NEW YORK — Forget Xbox and Star Wars toys. This year’s hottest holiday seller could be the Star Shower.
It’s a small laser device you insert into your front yard and it projects thousands of tiny stars on your house. They look like Christmas lights.
The gizmo, which costs $39.99, was invented by A.J. Khubani, founder and CEO of TeleBrands, which also created As Seen on TV infomercials.
The Star Shower debuted as an As Seen on TV item in July. Khubani also tested it in 100 Bed, Bath & Beyond stores.
And it was a big hit.
“It was intended to be a holiday item,” Khubani. “To our amazement, it sold extremely well in July. We knew we were on to something.”
Since then, Khubani said TeleBrands has sold millions of Star Showers, even outselling bananas at Walmart during Thanksgiving week. (Bananas are one of Wal-Mart’s top-selling items.)
The Star Shower also overtook the Colorama coloring books for grownups (which have sold 5 million so far) to become TeleBrands’ best-selling item this year.
Good luck finding a Star Shower now. It’s sold out in most stores.
“We just shipped our last 27,000 units to Wal-Mart,” said Khubani.
There are 6,000 Star Showers still available at TeleBrands’ website Bulbhead.com. “Those should be all gone tomorrow,” he said.
Khubani said he even read reports of people stealing Star Showers off other people’s yards.
TeleBrands has made a mint with many a bizarre yet oddly useful products, many invented by Khubani himself.
He created Doggy Steps, staircase for dogs, and Ped Egg, an egg-shaped foot file that’s sold more than 45 million units.
“I like to look for common problems to solve,” he said. “Most people hate getting up on a ladder to put up Christmas lights outside the house.
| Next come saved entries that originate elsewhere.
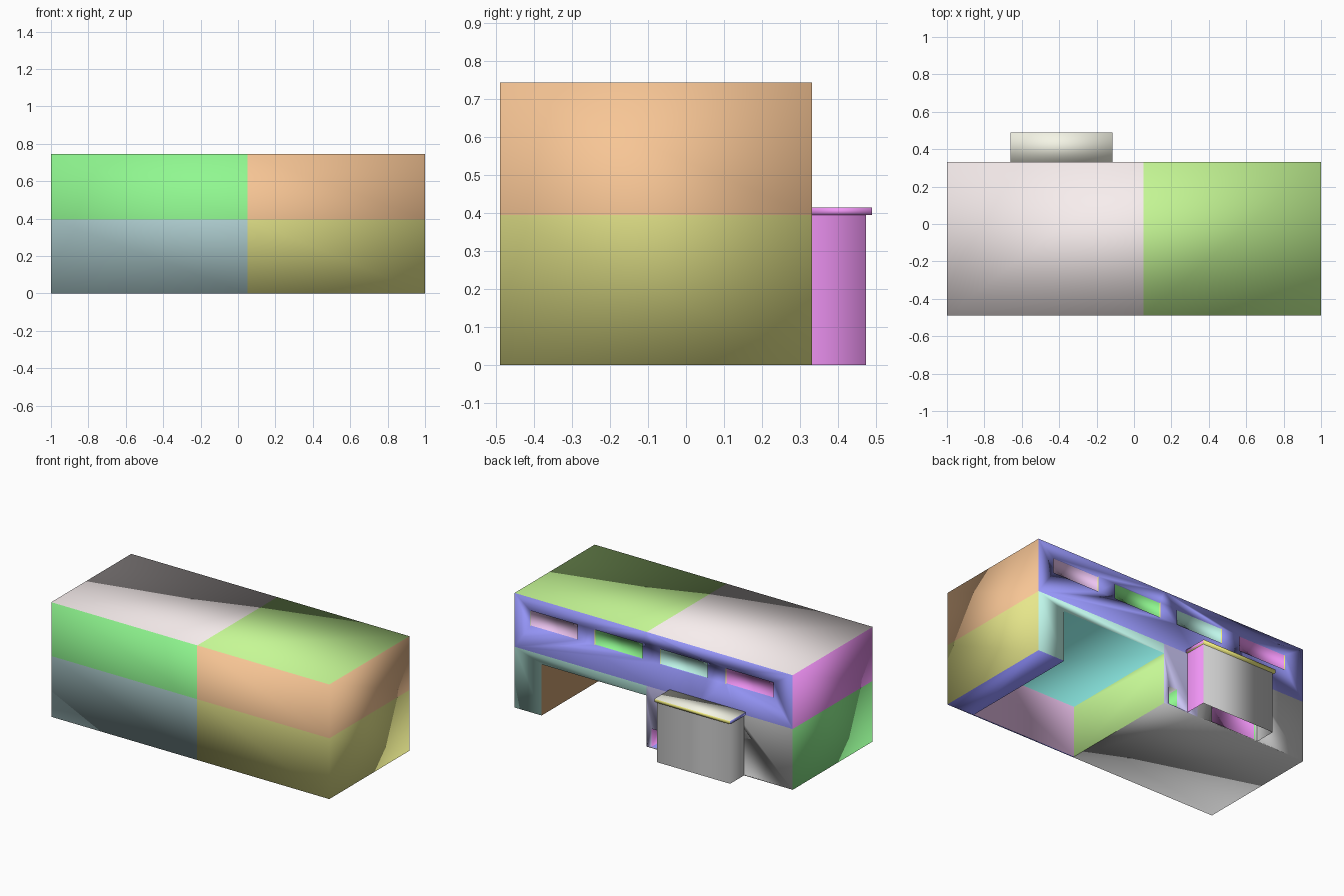
import bpy, bmesh
from mathutils import Vector

if "Cube" in bpy.data.objects:
    bpy.data.objects.remove(bpy.data.objects["Cube"])

X_SPLIT, Z_SPLIT = 0.05, 0.395
FRONT, BACK, TOP = -0.49, 0.332, 0.745
WINDOWS = [(0.547, 0.887), (0.08, 0.424), (-0.387, -0.045), (-0.863, -0.518)]
PANES = ("lilac", "green", "mint", "pink")
DOOR = (-0.636, -0.31)
VENT = (-0.045, 0.015)

COLOURS = {
    "green": (0.56, 0.97, 0.56), "orange": (0.97, 0.77, 0.58), "slate": (0.72, 0.85, 0.86),
    "olive": (0.90, 0.90, 0.54), "blush": (0.97, 0.93, 0.93), "lime": (0.77, 0.97, 0.58),
    "periwinkle": (0.58, 0.58, 0.97), "mint": (0.75, 0.97, 0.92), "lavender": (0.80, 0.78, 0.97),
    "orchid": (0.93, 0.56, 0.95), "leaf": (0.56, 0.95, 0.56), "indigo": (0.54, 0.54, 0.97),
    "teal": (0.56, 0.95, 0.92), "mauve": (0.93, 0.76, 0.93), "brown": (0.93, 0.73, 0.52),
    "pink": (0.93, 0.57, 0.95), "lilac": (0.93, 0.77, 0.95), "ivory": (0.96, 0.96, 0.90),
    "yellow": (0.95, 0.93, 0.50), "grey": (0.80, 0.80, 0.80),
}


def material(name):
    mat = bpy.data.materials.get(name)
    if not mat:
        mat = bpy.data.materials.new(name)
        mat.diffuse_color = (*[c ** 2.2 for c in COLOURS[name]], 1)
        mat.use_nodes = True
        mat.node_tree.nodes["Principled BSDF"].inputs["Base Color"].default_value = mat.diffuse_color
    return mat


def add_box(bm, x0, x1, y0, y1, z0, z1):
    for v in bmesh.ops.create_cube(bm, size=1)["verts"]:
        v.co = Vector(((x0 + x1) / 2 + v.co.x * (x1 - x0),
                       (y0 + y1) / 2 + v.co.y * (y1 - y0),
                       (z0 + z1) / 2 + v.co.z * (z1 - z0)))


def make_object(name, bm):
    mesh = bpy.data.meshes.new(name)
    bm.to_mesh(mesh)
    bm.free()
    obj = bpy.data.objects.new(name, mesh)
    bpy.context.collection.objects.link(obj)
    return obj


def boxes(name, *bounds):
    bm = bmesh.new()
    for b in bounds:
        add_box(bm, *b)
    return make_object(name, bm)


def paint(obj, chooser):
    """Colour each face by its direction and place, and shade it smooth."""
    names = [chooser(p.normal, p.center) for p in obj.data.polygons]
    slots = sorted(set(names))
    obj.data.materials.clear()
    for s in slots:
        obj.data.materials.append(material(s))
    for p, n in zip(obj.data.polygons, names):
        p.material_index = slots.index(n)
        p.use_smooth = True


def body_colour(n, c):
    right, upper = c.x > X_SPLIT, c.z > Z_SPLIT
    if n.y < -0.5:
        return (("green", "orange") if upper else ("slate", "olive"))[right]
    if n.y > 0.5:
        if c.y < -0.3:
            return "mauve"
        if c.y < BACK - 0.002:  # set-back panes, door and vent
            for (a, b), pane in zip(WINDOWS, PANES):
                if upper and a < c.x < b:
                    return pane
            return "pink" if c.x < -0.2 else "green"
        return "periwinkle" if upper else "mint" if right else "lavender" if c.x > -0.2 else "grey"
    if n.x > 0.5:
        if c.x > 0.9:
            return "orange" if upper else "olive"
        return "yellow" if upper else "green" if c.x < 0 else "lime"
    if n.x < -0.5:
        if c.x > -0.9:
            return "yellow" if upper else "brown" if c.x > 0.5 else "orchid"
        return "orchid" if upper else "leaf"
    if n.z > 0:
        return "periwinkle" if c.z < 0.7 else "lime" if right else "blush"
    return "periwinkle" if upper else "teal" if c.z > 0.2 else "indigo" if right else "grey"


def porch_colour(n, c):
    return "pink" if n.x > 0.5 else "grey"


def roof_colour(n, c):
    if n.z > 0.5:
        return "ivory"
    return "pink" if n.x > 0.5 else "periwinkle" if n.x < -0.5 else "yellow"


# Building block with garage, windows, door and wall vent cut out
body = boxes("building", (-1, 1, FRONT, BACK, 0, TOP))
cuts = [(a, b, BACK - 0.008, BACK + 0.1, 0.56, 0.66) for a, b in WINDOWS]
cuts += [(X_SPLIT, 0.806, FRONT + 0.01, BACK + 0.1, -0.1, 0.332),
         (*DOOR, BACK - 0.01, BACK + 0.1, 0.008, 0.31),
         (*VENT, BACK - 0.1, BACK + 0.1, 0.008, 0.125)]
cutter = boxes("opening_cutter", *cuts)
cutter.hide_render = True
mod = body.modifiers.new("openings", "BOOLEAN")
mod.object = cutter
mod.operation = "DIFFERENCE"
mod.solver = "EXACT"
bpy.context.view_layer.objects.active = body
bpy.ops.object.modifier_apply(modifier=mod.name)
bpy.data.objects.remove(cutter)

# Split the walls into panels along the storey and partition lines
bm = bmesh.new()
bm.from_mesh(body.data)


def split(faces, co, no):
    geom = {g for f in faces for g in (*f.verts, *f.edges, f)}
    bmesh.ops.bisect_plane(bm, geom=list(geom), plane_co=co, plane_no=no, dist=1e-5)
    bm.normal_update()


split(bm.faces, (0, 0, Z_SPLIT), (0, 0, 1))
split([f for f in bm.faces if not (f.normal.y > 0.5 and f.calc_center_median().z > Z_SPLIT)],
      (X_SPLIT, 0, 0), (1, 0, 0))
split([f for f in bm.faces if f.normal.y > 0.5 and f.calc_center_median().y > BACK - 0.002
       and f.calc_center_median().z < Z_SPLIT], (-0.2, 0, 0), (1, 0, 0))
bm.to_mesh(body.data)
bm.free()
paint(body, body_colour)

# Porch: three thin walls, open below
bm = bmesh.new()
add_box(bm, -0.65, -0.125, BACK, 0.475, 0, 0.395)
bm.normal_update()
gone = [f for f in bm.faces if abs(f.normal.z) > 0.5 or f.normal.y < -0.5]
bmesh.ops.delete(bm, geom=gone, context="FACES")
paint(make_object("porch_walls", bm), porch_colour)

# Porch roof slab
paint(boxes("porch_roof", (-0.66, -0.115, BACK, 0.49, 0.395, 0.415)), roof_colour)
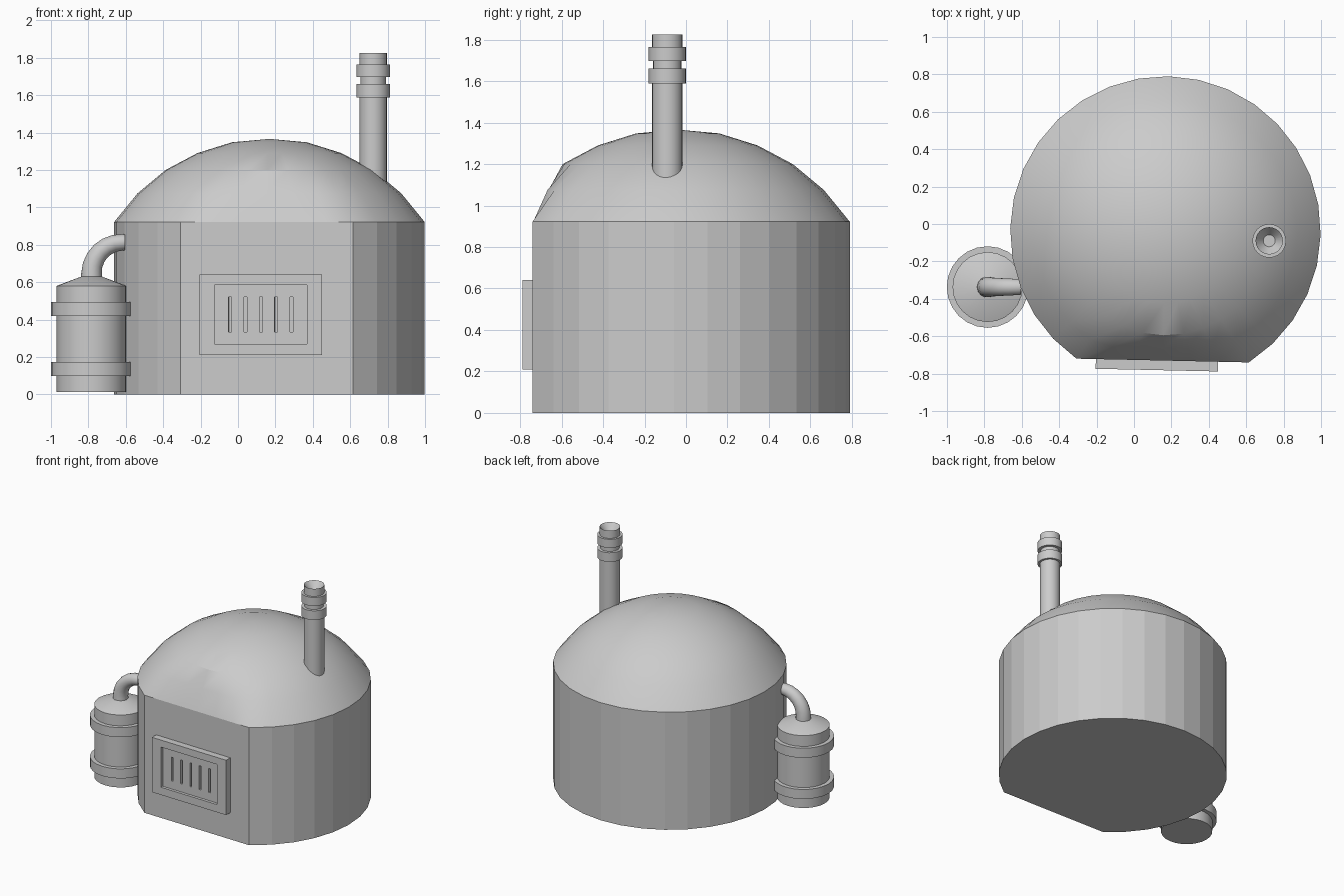
import bpy, math
from mathutils import Vector

if "Cube" in bpy.data.objects:
    bpy.data.objects.remove(bpy.data.objects["Cube"])

TILT = math.radians(-1.25)
CENTRE = (0.168, -0.04)


def make(name, verts, faces, loc=(0, 0, 0), rot=0.0, angle=None):
    me = bpy.data.meshes.new(name)
    me.from_pydata(verts, [], faces)
    me.validate()
    ob = bpy.data.objects.new(name, me)
    ob.location = loc
    ob.rotation_euler.z = rot
    bpy.context.collection.objects.link(ob)
    bpy.ops.object.select_all(action='DESELECT')
    ob.select_set(True)
    bpy.context.view_layer.objects.active = ob
    if angle:
        bpy.ops.object.shade_smooth_by_angle(angle=math.radians(angle))
    return ob


def skin(rings, cap_start=True, cap_end=True):
    """Join equal rings of points with quads and optional end caps."""
    n = len(rings[0])
    verts = [p for r in rings for p in r]
    faces = [(i * n + j, i * n + (j + 1) % n, (i + 1) * n + (j + 1) % n, (i + 1) * n + j)
             for i in range(len(rings) - 1) for j in range(n)]
    if cap_start:
        faces.append(tuple(reversed(range(n))))
    if cap_end:
        faces.append(tuple(range(len(verts) - n, len(verts))))
    return verts, faces


def circle(r, z, n):
    return [(r * math.cos(2 * math.pi * k / n), r * math.sin(2 * math.pi * k / n), z)
            for k in range(n)]


def lathe(name, profile, n, loc):
    return make(name, *skin([circle(r, z, n) for r, z in profile]), loc, 0, 35)


def box(name, x0, x1, y0, y1, z0, z1):
    ring = lambda z: [(x0, y0, z), (x1, y0, z), (x1, y1, z), (x0, y1, z)]
    return ring(z0) + ring(z1), skin([ring(z0), ring(z1)])[1]


# round body with a flattened front, and a smooth domed roof
flat = -0.83 * math.sin(math.radians(56.25))
rings = []
for r, z, limit in [(0.83, 0, flat), (0.83, 0.922, flat), (0.705, 1.075, flat + 0.068),
                    (0.555, 1.2, -1), (0.385, 1.29, -1), (0.2, 1.348, -1)]:
    rings.append([(x, max(y, limit), h) for x, y, h in circle(r, z, 32)])
verts, faces = skin(rings, True, False)
top = len(verts)
verts.append((0, 0, 1.366))
faces += [(top - 32 + j, top - 32 + (j + 1) % 32, top) for j in range(32)]
body = make("domed_body", verts, faces, (*CENTRE, 0), TILT, 30)
for p in body.data.polygons:
    if p.center.z < 0.9:
        p.use_smooth = False

# front vent panel: recessed plate with five slits
loc = (*CENTRE, 0)
cx = -0.03
front = -0.742
panel = make("vent_panel", *box("", cx - 0.327, cx + 0.327, front, flat + 0.02, 0.21, 0.64), loc, TILT)
recess = box("", cx - 0.247, cx + 0.247, front - 0.1, front + 0.022, 0.27, 0.585)
slits_v, slits_f = [], []
for i in range(5):
    x = cx + (i - 2) * 0.082
    v, f = box("", x - 0.008, x + 0.008, front - 0.1, front + 0.05, 0.333, 0.52)
    slits_f += [tuple(a + len(slits_v) for a in q) for q in f]
    slits_v += v
for name, data in (("recess_cutter", recess), ("slit_cutter", (slits_v, slits_f))):
    cutter = make(name, *data, loc, TILT)
    cutter.hide_render = True
    bpy.context.view_layer.objects.active = panel
    mod = panel.modifiers.new(name, 'BOOLEAN')
    mod.operation = 'DIFFERENCE'
    mod.solver = 'EXACT'
    mod.object = cutter
    bpy.ops.object.modifier_apply(modifier=name)
    bpy.data.objects.remove(cutter)

# chimney with two collars and a funnel mouth
lathe("chimney", [(0.073, 1.0), (0.073, 1.588), (0.09, 1.588), (0.09, 1.66), (0.068, 1.66),
                  (0.068, 1.698), (0.09, 1.698), (0.09, 1.765), (0.073, 1.765), (0.073, 1.825),
                  (0.032, 1.77)], 24, (0.723, -0.09, 0))

# side tank with two bands and a conical lid
TANK = (-0.783, -0.337, 0)
lathe("side_tank", [(0.187, 0.012), (0.187, 0.097), (0.218, 0.097), (0.218, 0.172), (0.187, 0.172),
                    (0.187, 0.42), (0.218, 0.42), (0.218, 0.495), (0.187, 0.495), (0.187, 0.58),
                    (0.055, 0.63)], 24, TANK)

# tapering elbow pipe from the tank to the body
path = [(0, 0.61, 0)]
path += [(0.165 - 0.165 * math.cos(a), 0.648 + 0.165 * math.sin(a), a)
         for a in (math.radians(90 * i / 6) for i in range(7))]
path.append((0.18, 0.813, math.pi / 2))
rings = []
for i, (x, z, a) in enumerate(path):
    r = 0.057 - 0.015 * i / (len(path) - 1)
    side = Vector((math.cos(a), 0, -math.sin(a)))
    rings.append([tuple(Vector((x, 0, z)) + side * u + Vector((0, v, 0)))
                  for u, v, _ in circle(r, 0, 14)])
make("elbow_pipe", *skin(rings), TANK, 0, 35)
It’s time-consuming, stressful and dangerous.”
You stake the device into the ground, turn it on, and it projects red and green stars that cover over 600 square feet.
It has built-in heating and cooling system to wok in a range of temperatures, and an auto shutoff feature.
Khubani said the product complies with FAA laser guidelines for consumer products. Its labeling warns users not to point it at the sky.